Date: Wed, 07 Apr 2004 19:53:41 GMT

Message-ID: <9%Ycc.9242$9y5.2678_at_newssvr32.news.prodigy.com>

"Dawn M. Wolthuis" <dwolt_at_tincat-group.com> wrote in message
news:c51das$u$1_at_news.netins.net...

> "Tony" <andrewst_at_onetel.net.uk> wrote in message

*> news:c0e3f26e.0404070845.3b10639_at_posting.google.com...
**> > "Eric Kaun" <ekaun_at_yahoo.com> wrote in message
**> news:<hARcc.51781$ca7.11809_at_newssvr16.news.prodigy.com>...
**> > > "Anthony W. Youngman" <wol_at_thewolery.demon.co.uk> wrote in message
**> > > news:j4m$VcBg5zcAFwMZ_at_thewolery.demon.co.uk...
**> > > > The problem I see with relational, is that it does not cope with -
**> > > > indeed, denies the existence of - emergent complexity.
**> > >
**> > > I'll address the specific example below, but what does this mean in
**> general?
**> >
**> > I have learnt from past experience that Wol likes to throw in
**> > irrelevant but important-sounding scientific concepts from time to
**> > time.

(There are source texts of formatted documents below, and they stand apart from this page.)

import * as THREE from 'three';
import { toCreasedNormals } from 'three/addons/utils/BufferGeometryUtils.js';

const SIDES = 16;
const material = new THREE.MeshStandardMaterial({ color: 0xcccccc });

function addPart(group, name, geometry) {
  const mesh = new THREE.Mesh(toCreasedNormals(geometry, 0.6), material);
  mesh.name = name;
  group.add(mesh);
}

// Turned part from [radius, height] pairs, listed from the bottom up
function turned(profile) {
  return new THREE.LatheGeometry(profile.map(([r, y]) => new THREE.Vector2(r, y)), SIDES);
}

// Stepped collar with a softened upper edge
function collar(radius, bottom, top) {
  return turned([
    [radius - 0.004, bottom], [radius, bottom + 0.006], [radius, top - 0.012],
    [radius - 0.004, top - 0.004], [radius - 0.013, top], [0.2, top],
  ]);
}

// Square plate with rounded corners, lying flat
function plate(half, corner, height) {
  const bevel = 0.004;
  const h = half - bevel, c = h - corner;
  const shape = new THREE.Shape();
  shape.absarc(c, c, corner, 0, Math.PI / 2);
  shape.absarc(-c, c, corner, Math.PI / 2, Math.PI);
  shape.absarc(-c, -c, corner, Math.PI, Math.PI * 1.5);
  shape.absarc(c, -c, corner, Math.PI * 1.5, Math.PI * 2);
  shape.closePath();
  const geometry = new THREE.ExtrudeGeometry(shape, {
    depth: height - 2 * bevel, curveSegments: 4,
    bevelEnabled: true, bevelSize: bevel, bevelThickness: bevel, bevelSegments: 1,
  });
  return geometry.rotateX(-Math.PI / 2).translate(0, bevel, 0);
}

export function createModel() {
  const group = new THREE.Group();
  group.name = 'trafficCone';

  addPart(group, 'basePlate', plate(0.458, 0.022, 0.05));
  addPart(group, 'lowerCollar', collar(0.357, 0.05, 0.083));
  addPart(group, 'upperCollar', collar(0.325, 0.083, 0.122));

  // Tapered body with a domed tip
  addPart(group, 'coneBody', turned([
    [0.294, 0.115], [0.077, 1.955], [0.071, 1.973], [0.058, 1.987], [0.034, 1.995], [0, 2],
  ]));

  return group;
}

Heisenberg's Uncertainty Priciple comes up quite often, along
**> > with Godel's Incompleteness Theorem and of course Relativity v.
**> > Newton! The relational model is deemed wanting because it fails to
**> > take these into account, though it is far from clear how MV or
**> > anything else does other, nor why they should.
**> >
**> > It's best to try to ignore these digressions, but I usually fail to do
**> > so...
*

>

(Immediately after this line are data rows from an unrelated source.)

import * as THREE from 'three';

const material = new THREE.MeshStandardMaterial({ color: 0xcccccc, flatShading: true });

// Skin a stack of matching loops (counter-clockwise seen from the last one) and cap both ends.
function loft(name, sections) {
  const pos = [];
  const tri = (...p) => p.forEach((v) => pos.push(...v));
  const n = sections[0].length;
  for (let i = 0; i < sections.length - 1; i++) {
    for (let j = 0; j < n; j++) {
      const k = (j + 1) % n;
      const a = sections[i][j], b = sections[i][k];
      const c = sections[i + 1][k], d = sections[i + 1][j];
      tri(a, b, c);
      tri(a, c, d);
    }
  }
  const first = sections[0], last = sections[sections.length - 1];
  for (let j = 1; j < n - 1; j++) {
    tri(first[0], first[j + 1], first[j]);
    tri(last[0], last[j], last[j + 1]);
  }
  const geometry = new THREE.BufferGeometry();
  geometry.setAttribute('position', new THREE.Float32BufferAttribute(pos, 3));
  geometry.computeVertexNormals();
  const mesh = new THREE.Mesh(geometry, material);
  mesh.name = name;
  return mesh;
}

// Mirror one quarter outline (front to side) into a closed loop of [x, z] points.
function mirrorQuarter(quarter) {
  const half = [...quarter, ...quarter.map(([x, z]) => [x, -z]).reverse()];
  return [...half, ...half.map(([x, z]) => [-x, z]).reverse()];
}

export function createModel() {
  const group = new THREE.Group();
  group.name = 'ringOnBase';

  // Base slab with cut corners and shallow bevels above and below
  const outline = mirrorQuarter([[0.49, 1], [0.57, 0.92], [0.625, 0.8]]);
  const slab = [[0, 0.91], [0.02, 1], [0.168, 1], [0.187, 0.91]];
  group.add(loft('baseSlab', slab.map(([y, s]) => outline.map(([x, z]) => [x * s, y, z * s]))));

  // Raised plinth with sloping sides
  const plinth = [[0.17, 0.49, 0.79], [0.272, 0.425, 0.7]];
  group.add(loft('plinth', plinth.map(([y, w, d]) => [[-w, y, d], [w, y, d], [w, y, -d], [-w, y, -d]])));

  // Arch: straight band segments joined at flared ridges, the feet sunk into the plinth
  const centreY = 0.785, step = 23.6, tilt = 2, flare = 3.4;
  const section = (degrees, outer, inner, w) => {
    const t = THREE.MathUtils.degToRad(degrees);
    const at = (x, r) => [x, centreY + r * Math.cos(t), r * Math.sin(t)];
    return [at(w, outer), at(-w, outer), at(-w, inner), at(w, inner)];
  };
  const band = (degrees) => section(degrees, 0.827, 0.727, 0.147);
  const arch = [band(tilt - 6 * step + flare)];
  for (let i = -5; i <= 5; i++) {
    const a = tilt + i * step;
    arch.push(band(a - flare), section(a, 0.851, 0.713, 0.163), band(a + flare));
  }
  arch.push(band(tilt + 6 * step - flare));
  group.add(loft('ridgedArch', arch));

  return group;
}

> I tend to agree, although I have learned that Wol has a point even if

*> obscured by his seeming lack of interest in or respect for mathematical*

*> models. I agree with him wholeheartedly that a model is a model -- just*

*> that, no more. Pointing out both flaws and usefulness in particular*

models

> is helpful. Thinking all mathematical models are hogwash is not, however.

*> I don't need to emperically determine that 1000 + 1000 = 2000 because I*

have

> a model, a mathematical theory, that starts with some axioms and builds on

*> that and that convinces me, without any emperical data, that if I have*

1000

> objects and add in another 1000 objects, then I will have 2000.

>

> So in spite of the shared appreciation that I have for the underdocumented

*> PICK "model" (loose use of the term in this case) along with Wol, he and I*

*> have had this mathematics vs science discussion before in other forums.*

If

> we have a mathematical model that is useful AND we have some emperical

data

> to back up the usefulness of the model, then that would be great. I think

*> "language" belongs in there somewhere too, but not sure exactly where.*

>

> I don't know of any data approaches that have both a solid mathematical

*> model (and no, it will not be both complete and consistent) and emperical*

*> data that gives evidence of the usefulness of the model.*

>

> But if anyone else does, I'm interested. --dawn

I have no doubt that Wol knows his stuff when it comes to physics, far better than I do. I do have severe doubts about the applicability of reasoning about physical models to computing, though we're getting into philosophy here.

I'm certainly willing to entertain language notions - I just haven't heard anything concrete enough to serve as the basis for a data model. Loose correspondence to English is, in my opinion, not a good metric.

- erk